“Software is eating the world.” The now-famous quote by technology expert Marc Andreessen was relevant in 2011 but seems downright prophetic in 2018 — the rise of web-based, mobile and IoT applications have created a market both massive and ever-changing. Companies know that simply staying competitive requires cutting-edge apps that both streamline the user experience and provide a steady flow of actionable data. But malicious actors also recognize the value of applications — and will do anything they can to compromise, infiltrate or damage business app networks.
It gets worse: According to the Center for Internet Security, “malspam” threats — unsolicited emails that contain malicious links or attachments — remain the number one attack vector for cybercriminals. Why? Because despite their simplicity, these attacks succeed. As noted by SC Magazine, meanwhile, 80 percent of IoT applications still aren’t tested for security vulnerabilities.
I just read the Forrester Wave™: Governance, Risk, And Compliance Platforms, Q1 2018.
Forrester reminds us all that “Risk and compliance management is more important than ever, thanks to the increasingly intangible nature of business value and the growing risk of violating customer trust.”
IT security is a hot topic, and no wonder — major healthcare, finance and government breaches have all made headlines in recent months prompting both federal agencies and compliance organizations to draft new security standards. As noted by Tech Target, regulations under Sarbanes-Oxley, PCI-DSS and HIPAA all lay out clear expectations for companies when it comes to protecting network assets, personal data and critical infrastructure.

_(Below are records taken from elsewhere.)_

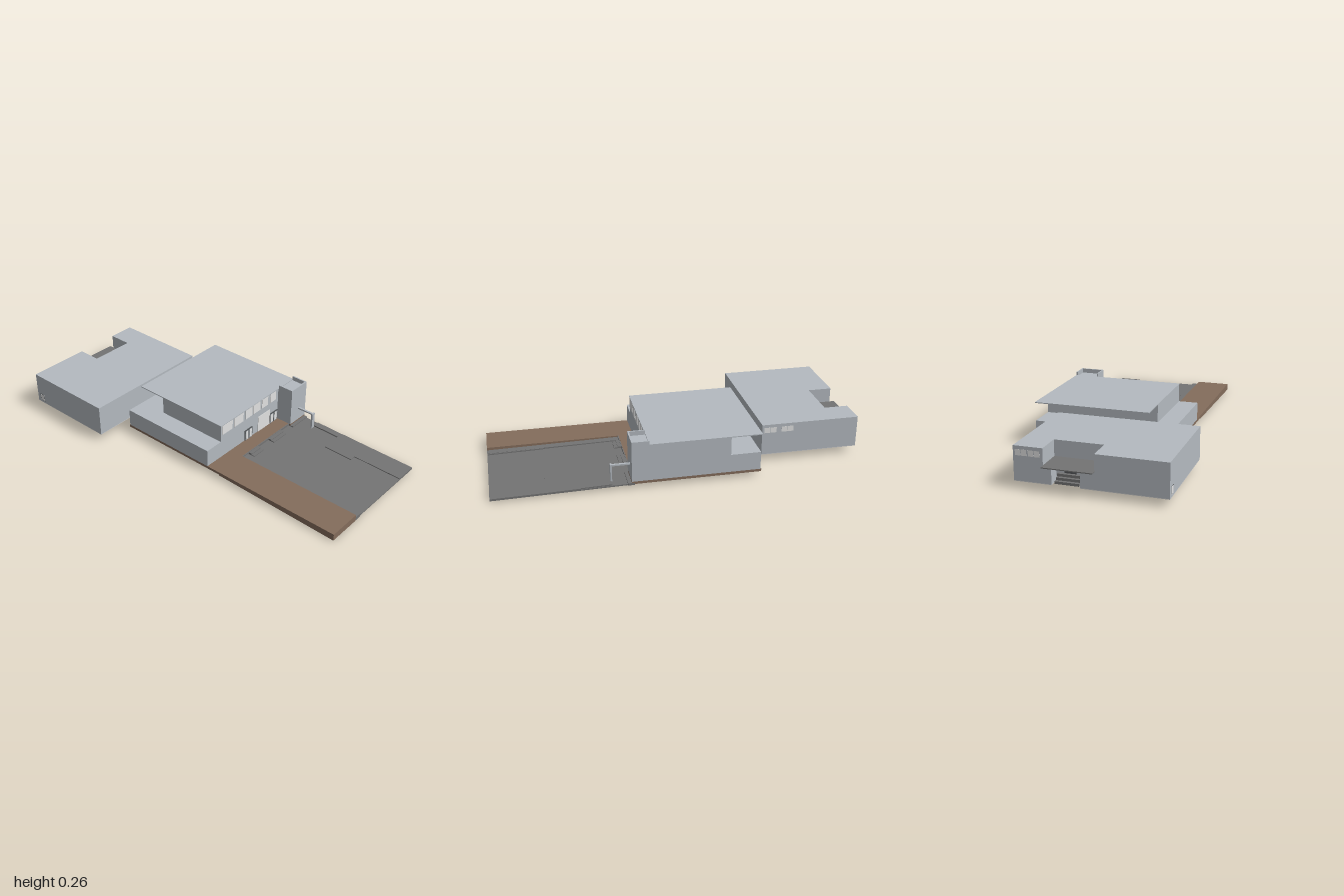
import * as THREE from 'three';

const mat = (name, color) => {
  const m = new THREE.MeshStandardMaterial({ color });
  m.name = name;
  return m;
};

export function createModel() {
  const root = new THREE.Group();
  root.name = 'buildingComplex';
  const wall = mat('wallGrey', 0xb4bac0);
  const asphalt = mat('asphaltGrey', 0x747474);
  const earth = mat('earthBrown', 0x846d5c);
  const glass = mat('paleGlass', 0xe2e2e2);
  const concrete = mat('paleConcrete', 0xcfcfcf);
  const frame = mat('darkFrame', 0x55585a);

  const group = (name, parent = root) => {
    const g = new THREE.Group();
    g.name = name;
    parent.add(g);
    return g;
  };
  const add = (name, geo, m, parent) => {
    const mesh = new THREE.Mesh(geo, m);
    mesh.name = name;
    parent.add(mesh);
    return mesh;
  };
  // Box given by its limits on each axis
  const box = (name, m, x0, x1, y0, y1, z0, z1, parent) => {
    const mesh = add(name, new THREE.BoxGeometry(x1 - x0, y1 - y0, z1 - z0), m, parent);
    mesh.position.set((x0 + x1) / 2, (y0 + y1) / 2, (z0 + z1) / 2);
    return mesh;
  };
  // Slab whose bottom and top heights change from back (z0) to front (z1)
  const slope = (name, m, x0, x1, z0, z1, back, front, parent) => {
    const geo = new THREE.BoxGeometry(1, 1, 1);
    const p = geo.attributes.position;
    for (let i = 0; i < p.count; i++) {
      const [lo, hi] = p.getZ(i) > 0 ? front : back;
      p.setXYZ(i, p.getX(i) > 0 ? x1 : x0, p.getY(i) > 0 ? hi : lo, p.getZ(i) > 0 ? z1 : z0);
    }
    const flat = geo.toNonIndexed();
    flat.computeVertexNormals();
    return add(name, flat, m, parent);
  };
  // Vertical prism from a plan outline of [x, z] points
  const prism = (name, m, plan, y0, y1, parent) => {
    const shape = new THREE.Shape(plan.map(([x, z]) => new THREE.Vector2(x, -z)));
    const geo = new THREE.ExtrudeGeometry(shape, { depth: y1 - y0, bevelEnabled: false });
    geo.rotateX(-Math.PI / 2);
    const mesh = add(name, geo, m, parent);
    mesh.position.y = y0;
    return mesh;
  };

  // Ground: earth platform, side bank and sloping car park
  const site = group('site');
  box('earthPlatform', earth, -0.28, 0.45, 0.025, 0.039, -0.39, 0.276, site);
  box('towerPlinth', earth, 0.316, 0.45, 0.032, 0.039, 0.276, 0.29, site);
  slope('earthBank', earth, -0.28, -0.09, 0.276, 1, [0.02, 0.039], [0, 0.037], site);
  slope('carPark', asphalt, -0.05, 0.445, 0.28, 1, [0.02, 0.027], [0.008, 0.014], site);
  slope('leftPath', asphalt, -0.09, -0.05, 0.28, 1, [0.02, 0.032], [0.002, 0.022], site);
  slope('leftKerb', asphalt, -0.052, -0.045, 0.7, 1, [0.012, 0.026], [0.006, 0.02], site);
  slope('rightPathFront', asphalt, 0.32, 0.445, 0.72, 1, [0.014, 0.023], [0.008, 0.019], site);
  slope('rightPathMiddle', asphalt, 0.285, 0.445, 0.55, 0.72, [0.016, 0.027], [0.014, 0.023], site);
  slope('rightPathBack', asphalt, 0.405, 0.442, 0.39, 0.55, [0.018, 0.032], [0.016, 0.028], site);
  box('towerPaving', asphalt, 0.316, 0.45, 0.02, 0.032, 0.276, 0.31, site);
  box('terraceKerb', asphalt, -0.09, 0.316, 0.02, 0.0385, 0.276, 0.281, site);
  for (const [x0, x1] of [[-0.04, 0.04], [0.13, 0.24]]) {
    box('upperStep', asphalt, x0, x1, 0.02, 0.036, 0.281, 0.30, site);
    box('lowerStep', asphalt, x0, x1, 0.02, 0.031, 0.30, 0.32, site);
  }

  // Front building
  const front = group('frontBuilding');
  box('lowerStorey', wall, -0.28, 0.45, 0.039, 0.137, -0.385, 0.195, front);
  box('upperStorey', wall, -0.172, 0.45, 0.137, 0.235, -0.225, 0.195, front);
  box('flatRoof', wall, -0.174, 0.45, 0.235, 0.24, -0.39, 0.198, front);

  // Tower with an open top behind a parapet
  const tower = group('entranceTower', front);
  box('towerBody', wall, 0.316, 0.45, 0.039, 0.235, 0.195, 0.29, tower);
  box('frontParapet', wall, 0.316, 0.45, 0.235, 0.259, 0.282, 0.29, tower);
  box('leftParapet', wall, 0.442, 0.45, 0.235, 0.259, 0.198, 0.282, tower);
  box('rightParapet', wall, 0.316, 0.324, 0.235, 0.259, 0.198, 0.282, tower);

  // Post and arm beside the tower
  const post = group('entrancePost', front);
  box('post', wall, 0.379, 0.4, 0.025, 0.119, 0.384, 0.393, post);
  box('arm', wall, 0.384, 0.396, 0.109, 0.117, 0.29, 0.384, post);

  // Facade glazing
  const glazing = group('facadeGlazing', front);
  const panes = [[-0.163, -0.08], [-0.067, 0.011], [0.031, 0.085], [0.094, 0.155], [0.17, 0.222], [0.244, 0.292]];
  for (const [x0, x1] of panes) box('upperWindow', glass, x0, x1, 0.178, 0.2348, 0.194, 0.198, glazing);
  box('largeWindow', glass, 0.14, 0.243, 0.039, 0.135, 0.194, 0.198, glazing);
  for (const [x0, x1] of [[0.026, 0.088], [0.244, 0.31]]) {
    const door = group('doubleDoor', glazing);
    const w = (x1 - x0) / 2;
    box('doorFrame', frame, x0, x1, 0.039, 0.104, 0.194, 0.199, door);
    for (let i = 0; i < 2; i++) {
      const a = x0 + i * w;
      box('doorLeaf', wall, a + 0.005, a + w - 0.003, 0.041, 0.098, 0.196, 0.2, door);
      box('doorGlass', glass, a + 0.009, a + w - 0.007, 0.045, 0.095, 0.197, 0.2006, door);
    }
  }

  // Rear building: each storey has its own recess in the back wall
  const rear = group('rearBuilding');
  const plan = (x0, x1, depth) => [
    [-0.453, -0.437], [0.298, -0.437], [0.298, -0.972], [x1, -0.972],
    [x1, depth], [x0, depth], [x0, -0.972], [-0.453, -0.972],
  ];
  prism('rearFloor', concrete, plan(-0.03, 0.11, -0.91), 0.038, 0.041, rear);
  prism('rearLowerStorey', wall, plan(-0.03, 0.11, -0.91), 0.041, 0.126, rear);
  prism('rearUpperStorey', wall, plan(-0.1, 0.15, -0.84), 0.126, 0.212, rear);
  box('entranceCanopy', asphalt, -0.1, 0.15, 0.125, 0.13, -1, -0.84, rear);
  for (let i = 0; i < 3; i++)
    box('entranceStep', asphalt, -0.02, 0.1, 0.041 + i * 0.013, 0.054 + i * 0.013, -0.96 + i * 0.016, -0.91, rear);
  box('rearDoor', frame, 0.01, 0.07, 0.08, 0.12, -0.912, -0.907, rear);

  // Rear building windows: pairs of panes
  for (const z of [-0.516, -0.481, -0.61, -0.576])
    box('sideWindow', glass, 0.294, 0.2985, 0.165, 0.195, z, z + 0.032, rear);
  for (const x of [0.166, 0.196, 0.231, 0.261])
    box('backWindow', glass, x, x + 0.027, 0.165, 0.195, -0.9725, -0.968, rear);
  box('sideDoorFrame', frame, -0.4533, -0.45, 0.05, 0.092, -0.95, -0.915, rear);
  box('sideDoorGlass', glass, -0.4538, -0.45, 0.052, 0.09, -0.948, -0.917, rear);
  return root;
}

Software, meanwhile, has historically escaped the reach of these regulations, largely thanks to the rapid uptake of mobile and web-based applications: The sheer number and type of cloud-enabled offerings and now IoT-connected software made it difficult for governing bodies and compliance agencies to define meaningful standards that improved overall security. But, just as cloud computing went through a “wild west” period of rapid expansion followed by increasing scrutiny and regulation, software and application development is now on the receiving end of emerging security regulations.